Last week, the CDC said the delta variant now accounts for nearly 10% of new cases in the United States. According to CDC data, the delta variant (aka B.1.617.2) accounts for about 3% of new cases.
On Friday, the World Health Organization's chief scientist said the delta variant, which was first found in India and has since spread to more than 80 countries, is becoming the dominant strain of the disease worldwide.
When it comes to variant classifications, the CDC ranks them as variants of interest, variants of concern, and variants of high consequence. A variant of high consequence is one where there is clear evidence that prevention measures or medical countermeasures (like vaccines) have significantly reduced effectiveness relative to other variants.
As of the county's latest reporting Tuesday, there are 113 known cases of the alpha variant and seven of the delta variant. Two other variants, epsilon, and gamma have nine and 15 known cases, respectively.

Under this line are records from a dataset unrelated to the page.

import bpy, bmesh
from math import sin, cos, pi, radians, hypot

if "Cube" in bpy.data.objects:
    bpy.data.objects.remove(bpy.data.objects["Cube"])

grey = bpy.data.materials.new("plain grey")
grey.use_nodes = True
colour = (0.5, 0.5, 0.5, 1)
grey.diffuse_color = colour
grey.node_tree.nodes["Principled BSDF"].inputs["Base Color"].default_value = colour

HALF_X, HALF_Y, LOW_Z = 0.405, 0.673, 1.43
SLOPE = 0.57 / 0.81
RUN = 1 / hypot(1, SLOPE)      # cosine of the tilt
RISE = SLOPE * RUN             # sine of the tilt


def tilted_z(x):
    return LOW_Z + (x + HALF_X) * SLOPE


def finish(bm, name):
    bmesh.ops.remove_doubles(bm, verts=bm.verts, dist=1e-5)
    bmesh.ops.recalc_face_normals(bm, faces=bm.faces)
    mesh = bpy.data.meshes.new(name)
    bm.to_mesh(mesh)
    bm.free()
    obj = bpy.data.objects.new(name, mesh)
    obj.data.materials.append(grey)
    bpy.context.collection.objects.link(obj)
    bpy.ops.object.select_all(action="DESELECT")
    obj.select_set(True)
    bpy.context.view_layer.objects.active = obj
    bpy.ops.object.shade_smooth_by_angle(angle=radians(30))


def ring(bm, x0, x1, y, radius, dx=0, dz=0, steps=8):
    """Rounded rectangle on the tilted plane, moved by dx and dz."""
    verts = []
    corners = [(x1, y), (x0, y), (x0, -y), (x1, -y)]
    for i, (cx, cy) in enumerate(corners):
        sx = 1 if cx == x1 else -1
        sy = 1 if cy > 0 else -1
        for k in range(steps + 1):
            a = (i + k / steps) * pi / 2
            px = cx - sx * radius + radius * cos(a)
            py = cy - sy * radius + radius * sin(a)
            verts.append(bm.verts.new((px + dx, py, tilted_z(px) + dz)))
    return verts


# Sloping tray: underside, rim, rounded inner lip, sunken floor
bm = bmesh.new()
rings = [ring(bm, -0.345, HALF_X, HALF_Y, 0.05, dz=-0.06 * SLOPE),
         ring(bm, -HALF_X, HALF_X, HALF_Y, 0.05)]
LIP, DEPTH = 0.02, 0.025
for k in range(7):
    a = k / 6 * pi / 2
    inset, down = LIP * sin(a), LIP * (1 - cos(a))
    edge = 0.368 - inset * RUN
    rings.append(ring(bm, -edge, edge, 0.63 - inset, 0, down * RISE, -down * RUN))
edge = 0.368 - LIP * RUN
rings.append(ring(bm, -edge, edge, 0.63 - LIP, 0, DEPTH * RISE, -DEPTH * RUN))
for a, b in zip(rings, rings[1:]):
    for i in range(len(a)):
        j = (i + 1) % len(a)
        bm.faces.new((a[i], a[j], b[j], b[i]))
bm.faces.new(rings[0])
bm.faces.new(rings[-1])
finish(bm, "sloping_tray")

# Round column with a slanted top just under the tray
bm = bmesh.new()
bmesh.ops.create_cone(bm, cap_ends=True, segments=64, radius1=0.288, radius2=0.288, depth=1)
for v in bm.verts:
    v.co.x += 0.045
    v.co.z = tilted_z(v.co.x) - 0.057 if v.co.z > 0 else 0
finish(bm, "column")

Dallas County said Monday that over the past two weeks rates of new COVID-19 diagnoses, of all variants, in Balch Springs, Lancaster, Rowlett, Sachse, and Seagoville are 50% higher than countywide case rates. In Cedar Hill, they've been about 30% higher. The county also said 91% of COVID-19 cases diagnosed in June were among people who had not been fully vaccinated.